(Saved entries)

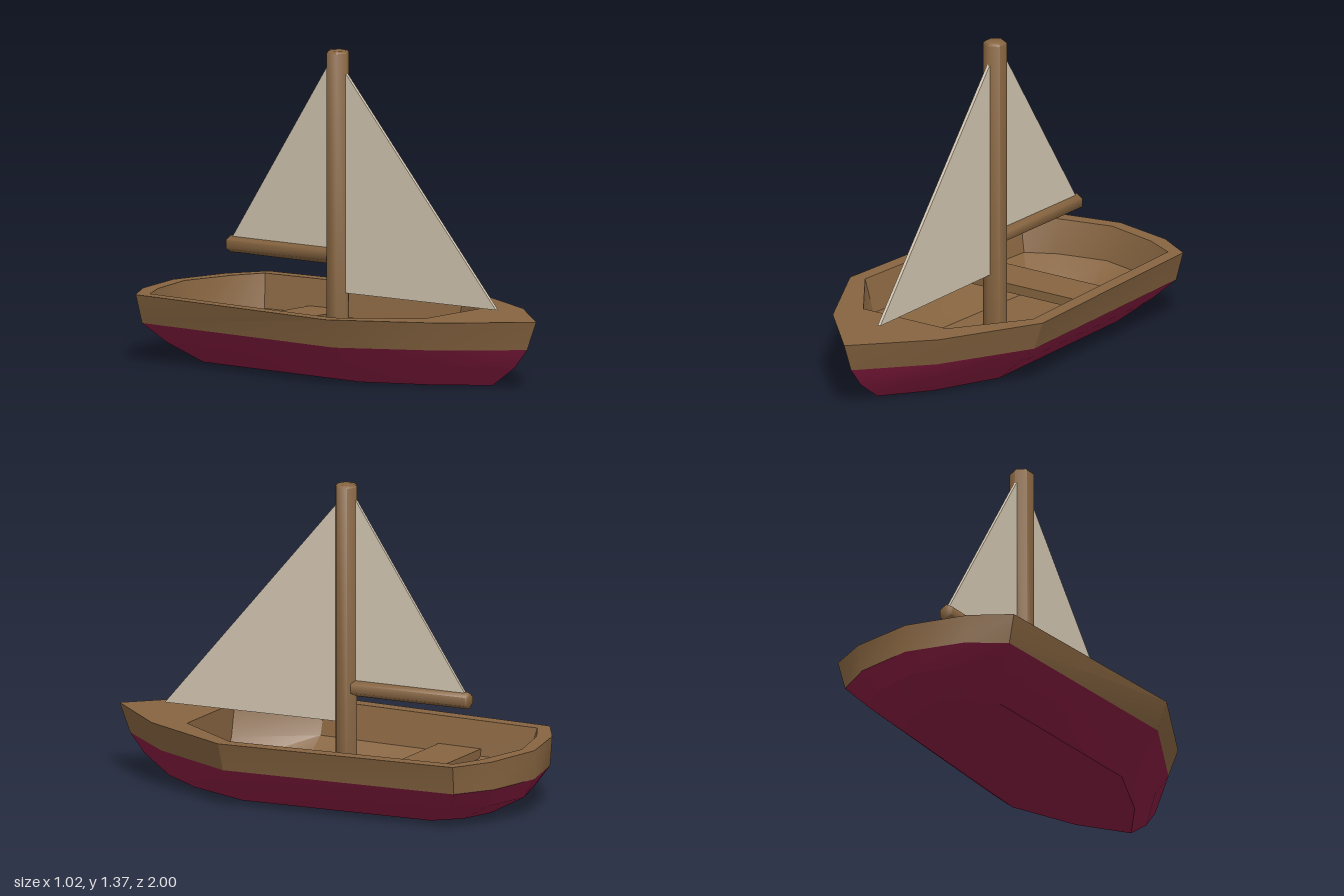
import * as THREE from 'three';
import { toCreasedNormals } from 'three/addons/utils/BufferGeometryUtils.js';

const material = (name, color) => new THREE.MeshStandardMaterial({ name, color });

// Half outline [x, z] from bow to stern, mirrored into a closed ring at height y
function ring(y, half) {
  const mirrored = half.slice(1, -1).reverse().map(([x, z]) => [-x, z]);
  return [...half, ...mirrored].map(([x, z]) => [x, y, z]);
}

// Skin through successive rings, with optional flat ends
function loft(rings, { bottom = false, floor = false } = {}) {
  const pos = [];
  const tri = (...points) => points.forEach((p) => pos.push(...p));
  const n = rings[0].length;
  const last = rings[rings.length - 1];
  for (let i = 0; i < n; i++) {
    const j = (i + 1) % n;
    for (let r = 0; r < rings.length - 1; r++) {
      const a = rings[r], b = rings[r + 1];
      tri(a[i], a[j], b[j]);
      tri(a[i], b[j], b[i]);
    }
    if (bottom) tri([0, rings[0][0][1], 0], rings[0][j], rings[0][i]);
    if (floor) tri([0, last[0][1], 0], last[i], last[j]);
  }
  const geometry = new THREE.BufferGeometry();
  geometry.setAttribute('position', new THREE.Float32BufferAttribute(pos, 3));
  return toCreasedNormals(geometry, 0.5);
}

// Six-sided pole along y with a small chamfer at the top end
function pole(radius, y0, y1) {
  const c = radius * 0.22;
  const profile = [[0, y0], [radius, y0], [radius, y1 - c], [radius - c, y1], [0, y1]]
    .map(([x, y]) => new THREE.Vector2(x, y));
  return toCreasedNormals(new THREE.LatheGeometry(profile, 6), 1.1);
}

// Thin triangular sail in the z-y plane
function sail(points, thickness) {
  const shape = new THREE.Shape(points.map(([z, y]) => new THREE.Vector2(z, y)));
  const geometry = new THREE.ExtrudeGeometry(shape, { depth: thickness, bevelEnabled: false });
  return geometry.translate(0, 0, -thickness / 2).rotateY(-Math.PI / 2);
}

export function createModel() {
  const boat = new THREE.Group();
  boat.name = 'sailboat';
  const wood = material('wood', 0x866440);
  const maroon = material('maroonPaint', 0x8c1d42);
  const canvas = material('canvas', 0xd2c5b0);

  const add = (name, geometry, mat) => {
    const mesh = new THREE.Mesh(geometry, mat);
    mesh.name = name;
    boat.add(mesh);
    return mesh;
  };

  // Outer hull rings
  const keel = ring(0, [[0, 0.76], [0.15, 0.56], [0.28, 0.26], [0.25, -0.63], [0.15, -0.74], [0, -0.79]]);
  const bilge = ring(0.085, [[0, 0.88], [0.21, 0.63], [0.38, 0.26], [0.34, -0.76], [0.21, -0.89], [0, -0.95]]);
  const waterline = ring(0.17, [[0, 0.95], [0.25, 0.67], [0.465, 0.26], [0.42, -0.83], [0.26, -0.94], [0, -1]]);
  const rim = ring(0.295, [[0, 1], [0.28, 0.7], [0.51, 0.26], [0.45, -0.84], [0.28, -0.94], [0, -1]]);

  // Cockpit rings, with a flat bulkhead at the bow end
  const opening = ring(0.295, [[0, 0.56], [0.22, 0.56], [0.445, 0.24], [0.39, -0.81], [0.25, -0.88], [0, -0.94]]);
  const wall = ring(0.15, [[0, 0.56], [0.19, 0.56], [0.4, 0.24], [0.35, -0.78], [0.22, -0.85], [0, -0.9]]);
  const floor = ring(0.04, [[0, 0.56], [0.12, 0.56], [0.24, 0.24], [0.22, -0.63], [0.13, -0.7], [0, -0.76]]);

  add('lowerHull', loft([keel, bilge, waterline], { bottom: true }), maroon);
  add('upperHull', loft([waterline, rim]), wood);
  add('deck', loft([rim, opening]), wood);
  add('cockpit', loft([opening, wall, floor], { floor: true }), wood);

  // Bench across the cockpit
  add('bench', new THREE.BoxGeometry(0.76, 0.04, 0.21), wood).position.set(0, 0.16, -0.445);

  // Mast and boom
  add('mast', pole(0.052, 0.035, 1.37), wood).position.z = -0.093;
  const boom = add('boom', pole(0.037, 0, 0.56), wood);
  boom.rotation.x = -Math.PI / 2;
  boom.position.set(0, 0.48, -0.13);

  // Sails, the front one swung slightly to one side
  add('mainSail', sail([[-0.12, 0.5], [-0.12, 1.335], [-0.675, 0.5]], 0.014), canvas);
  const jib = add('frontSail', sail([[0, 0.325], [0.82, 0.325], [0, 1.28]], 0.014), canvas);
  jib.position.z = -0.05;
  jib.rotation.y = 0.02;

  return boat;
}
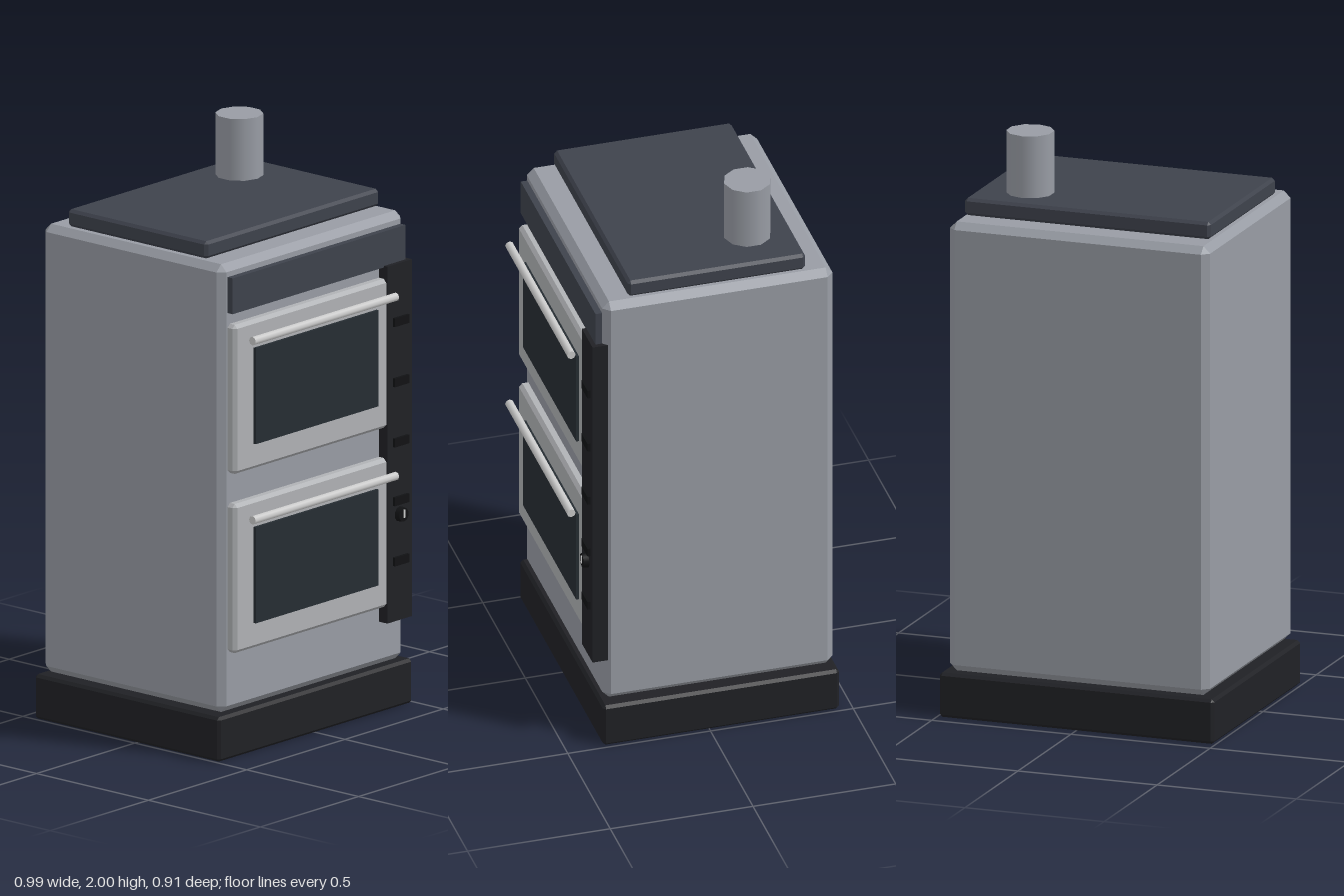
import * as THREE from 'three';
import { ConvexGeometry } from 'three/addons/geometries/ConvexGeometry.js';

const mat = (color) => new THREE.MeshStandardMaterial({ color });

// Box between two extents per axis, with every edge chamfered by c
function chamferedBox([x0, x1], [y0, y1], [z0, z1], c) {
  const half = [(x1 - x0) / 2, (y1 - y0) / 2, (z1 - z0) / 2];
  const points = [];
  for (const sx of [-1, 1]) for (const sy of [-1, 1]) for (const sz of [-1, 1]) {
    for (let face = 0; face < 3; face++) {
      const [x, y, z] = half.map((h, i) => (i === face ? h : h - c));
      points.push(new THREE.Vector3(sx * x, sy * y, sz * z));
    }
  }
  return new ConvexGeometry(points).translate((x0 + x1) / 2, (y0 + y1) / 2, (z0 + z1) / 2);
}

function plainBox([x0, x1], [y0, y1], [z0, z1]) {
  return new THREE.BoxGeometry(x1 - x0, y1 - y0, z1 - z0)
    .translate((x0 + x1) / 2, (y0 + y1) / 2, (z0 + z1) / 2);
}

export function createModel() {
  const model = new THREE.Group();
  model.name = 'doubleOven';
  const steel = mat(0x989ca4), doorSteel = mat(0xb0b2b5), slate = mat(0x3e424c);
  const black = mat(0x202125), knobBlack = mat(0x111214), glass = mat(0x262d33), bright = mat(0xcccccc);

  const add = (name, geometry, material, parent = model) => {
    const mesh = new THREE.Mesh(geometry, material);
    mesh.name = name;
    parent.add(mesh);
    return mesh;
  };

  // Cabinet
  add('plinth', chamferedBox([-0.495, 0.492], [0, 0.155], [-0.455, 0.373], 0.01), black);
  add('body', chamferedBox([-0.47, 0.464], [0.16, 1.722], [-0.445, 0.362], 0.024), steel);
  add('topCap', chamferedBox([-0.443, 0.44], [1.725, 1.785], [-0.352, 0.27], 0.01), slate);
  add('upperPanel', plainBox([-0.44, 0.44], [1.555, 1.68], [0.34, 0.385]), slate);

  // Flue pipe
  add('flue', new THREE.CylinderGeometry(0.081, 0.081, 0.215, 10), steel)
    .position.set(0.26, 1.8925, -0.2);

  // Two oven doors, each with a window and a bar handle
  [['lowerDoor', 0.37], ['upperDoor', 0.995]].forEach(([name, y]) => {
    const door = new THREE.Group();
    door.name = name;
    model.add(door);
    add('doorPanel', chamferedBox([-0.44, 0.375], [y, y + 0.52], [0.345, 0.395], 0.012), doorSteel, door);
    add('window', plainBox([-0.345, 0.28], [y + 0.09, y + 0.425], [0.375, 0.405]), glass, door);
    const handle = add('handle', new THREE.CylinderGeometry(0.015, 0.015, 0.73, 8), bright, door);
    handle.rotation.z = Math.PI / 2;
    handle.position.set(-0.034, y + 0.467, 0.437);
  });

  // Control strip with buttons and a dial
  add('controlStrip', plainBox([0.33, 0.456], [0.315, 1.56], [0.345, 0.4]), black);
  for (const y of [0.525, 0.735, 0.94, 1.15, 1.36]) {
    add('button', plainBox([0.358, 0.43], [y - 0.015, y + 0.015], [0.39, 0.41]), knobBlack);
  }
  const dial = add('dial', new THREE.CylinderGeometry(0.024, 0.028, 0.03, 10), knobBlack);
  dial.rotation.x = Math.PI / 2;
  dial.position.set(0.393, 0.685, 0.404);
  add('dialMark', plainBox([0.39, 0.396], [0.675, 0.703], [0.41, 0.422]), bright);

  return model;
}
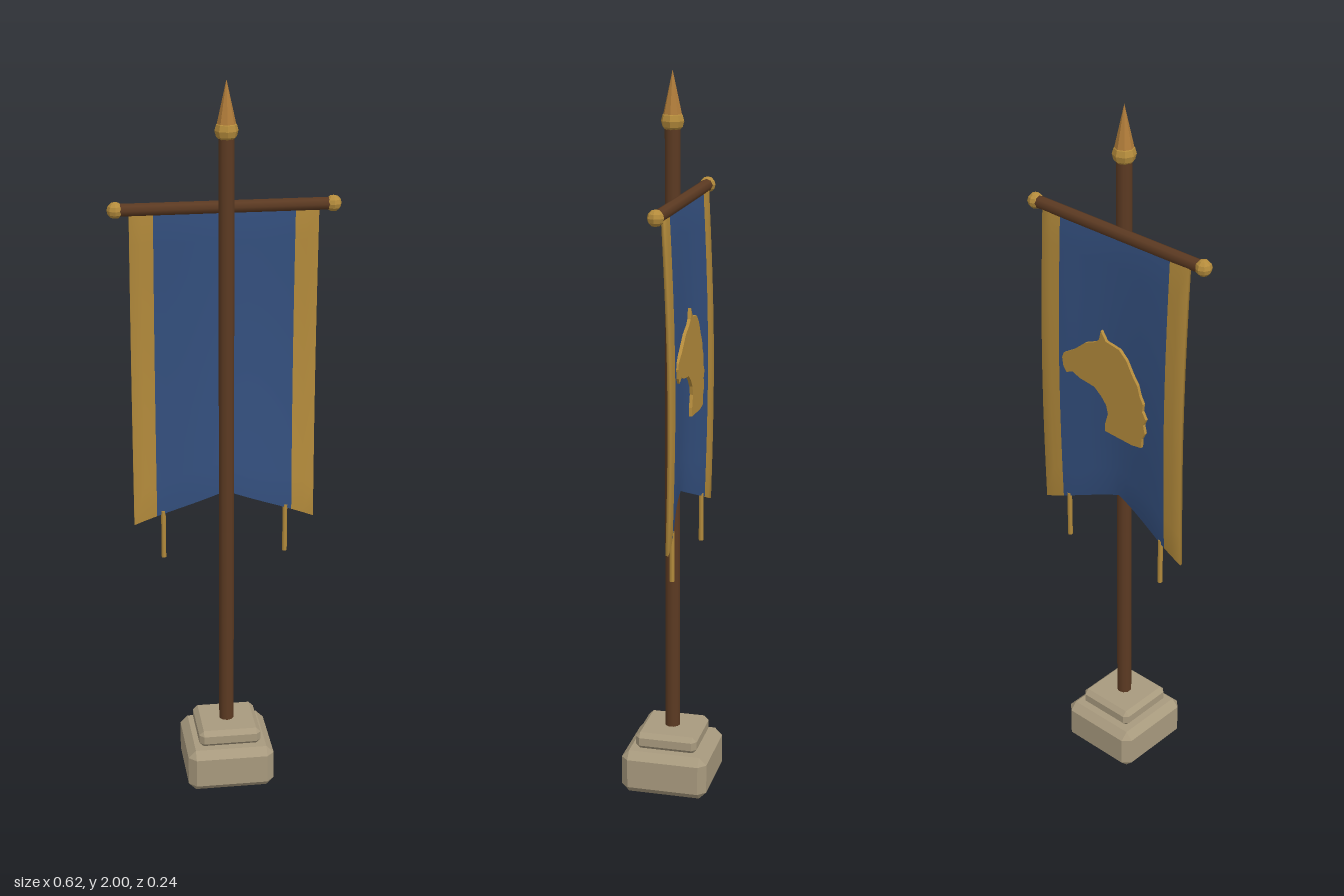
import * as THREE from 'three';
import { mergeVertices } from 'three/addons/utils/BufferGeometryUtils.js';
import { ConvexGeometry } from 'three/addons/geometries/ConvexGeometry.js';

const material = (name, color) => {
  const m = new THREE.MeshStandardMaterial({ color });
  m.name = name;
  return m;
};

// Faceted copy of a geometry
const faceted = (g) => {
  const f = g.toNonIndexed();
  f.computeVertexNormals();
  return f;
};

// Box with every edge and corner cut by b
function chamferBox(half, y0, y1, b) {
  const pts = [];
  const h = (y1 - y0) / 2, mid = (y0 + y1) / 2;
  for (const sx of [-1, 1]) for (const sy of [-1, 1]) for (const sz of [-1, 1]) {
    for (const [a, c, d] of [[0, b, b], [b, 0, b], [b, b, 0]]) {
      pts.push(new THREE.Vector3(sx * (half - a), mid + sy * (h - c), sz * (half - d)));
    }
  }
  return new ConvexGeometry(pts);
}

const TOP = 1.665;
const clothBottom = (x) => 0.87 - 0.4 * Math.abs(x);

// Softly folded cloth; the outer columns on each side form the border
function clothGeometry() {
  let g = new THREE.BoxGeometry(0.5, 1, 0.008, 16, 9, 1);
  g.deleteAttribute('normal');
  g.deleteAttribute('uv');
  g.clearGroups();
  g = mergeVertices(g);
  const p = g.attributes.position;
  for (let i = 0; i < p.count; i++) {
    const x = p.getX(i), t = 0.5 - p.getY(i);
    const fold = (0.003 + 0.011 * t) * Math.cos(x * Math.PI / 0.25);
    p.setY(i, THREE.MathUtils.lerp(TOP, clothBottom(x), t));
    p.setZ(i, p.getZ(i) - 0.033 - 0.011 * Math.sin(Math.PI * t) + fold);
  }
  g.computeVertexNormals();

  // Sort the triangles into field and border
  const field = [], border = [];
  const idx = g.index.array;
  for (let i = 0; i < idx.length; i += 3) {
    const tri = [idx[i], idx[i + 1], idx[i + 2]];
    const cx = tri.reduce((s, k) => s + p.getX(k), 0) / 3;
    (Math.abs(cx) > 0.1875 ? border : field).push(...tri);
  }
  g.setIndex([...field, ...border]);
  g.addGroup(0, field.length, 0);
  g.addGroup(field.length, border.length, 1);
  return g;
}

// Horse head silhouette, thin plate on the back of the cloth
function emblemGeometry() {
  const outline = [
    [0.172, 1.253], [0.166, 1.27], [0.13, 1.292], [0.088, 1.328], [0.05, 1.345],
    [0.036, 1.358], [0.03, 1.386], [0.012, 1.36], [-0.01, 1.357], [-0.035, 1.353],
    [-0.06, 1.33], [-0.08, 1.295], [-0.098, 1.27], [-0.106, 1.243], [-0.118, 1.222],
    [-0.115, 1.2], [-0.128, 1.178], [-0.119, 1.16], [-0.125, 1.135], [-0.114, 1.115],
    [-0.112, 1.087], [-0.08, 1.082], [0.017, 1.086], [0.016, 1.11], [0.006, 1.144],
    [0.012, 1.168], [0.03, 1.189], [0.055, 1.208], [0.107, 1.214], [0.135, 1.224],
    [0.157, 1.213], [0.168, 1.228],
  ];
  const shape = new THREE.Shape(outline.map(([x, y]) => new THREE.Vector2(x, y)));
  return new THREE.ExtrudeGeometry(shape, { depth: 0.009, bevelEnabled: false }).translate(0, 0, -0.058);
}

export function createModel() {
  const stone = material('stone', 0xa89a7e);
  const wood = material('dark wood', 0x5c3a22);
  const blue = material('blue cloth', 0x34507f);
  const gold = material('gold', 0xb58c3c);
  const bronze = material('bronze', 0xb07c3a);

  const model = new THREE.Group();
  model.name = 'banner';
  const add = (name, geometry, mat, x = 0, y = 0, z = 0) => {
    const mesh = new THREE.Mesh(geometry, mat);
    mesh.name = name;
    mesh.position.set(x, y, z);
    model.add(mesh);
    return mesh;
  };

  // Stepped stone base
  add('baseBlock', chamferBox(0.122, 0, 0.125, 0.021), stone);
  add('baseStep', chamferBox(0.088, 0.123, 0.172, 0.013), stone);

  // Pole and spear tip
  add('pole', new THREE.CylinderGeometry(0.021, 0.021, 1.72, 10), wood, 0, 1.0);
  add('finialBall', faceted(new THREE.SphereGeometry(0.031, 8, 6)), gold, 0, 1.87);
  add('finialSpike', faceted(new THREE.ConeGeometry(0.027, 0.122, 8)), bronze, 0, 1.939);

  // Crossbar with end knobs
  const bar = add('crossbar', new THREE.CylinderGeometry(0.017, 0.017, 0.57, 8), wood, 0, TOP, -0.028);
  bar.rotation.z = Math.PI / 2;
  for (const s of [-1, 1]) {
    add(s > 0 ? 'leftKnob' : 'rightKnob', faceted(new THREE.SphereGeometry(0.022, 8, 6)), gold, s * 0.286, TOP, -0.028);
  }

  // Cloth, emblem and hanging cords
  add('cloth', clothGeometry(), [blue, gold]);
  add('emblem', emblemGeometry(), gold);
  for (const s of [-1, 1]) {
    add(s > 0 ? 'leftCord' : 'rightCord', new THREE.CylinderGeometry(0.007, 0.007, 0.14, 6), gold, s * 0.17, 0.74, -0.041);
  }
  return model;
}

Work to complete
Your answer should consist of the lines from the line with "model.name = 'banner';" to the line with "add('baseBlock', chamferBox(0.122, 0, 0.125, 0.021), stone);" above, repeated exactly, both ends included.

Solution to this task
  model.name = 'banner';
  const add = (name, geometry, mat, x = 0, y = 0, z = 0) => {
    const mesh = new THREE.Mesh(geometry, mat);
    mesh.name = name;
    mesh.position.set(x, y, z);
    model.add(mesh);
    return mesh;
  };

  // Stepped stone base
  add('baseBlock', chamferBox(0.122, 0, 0.125, 0.021), stone);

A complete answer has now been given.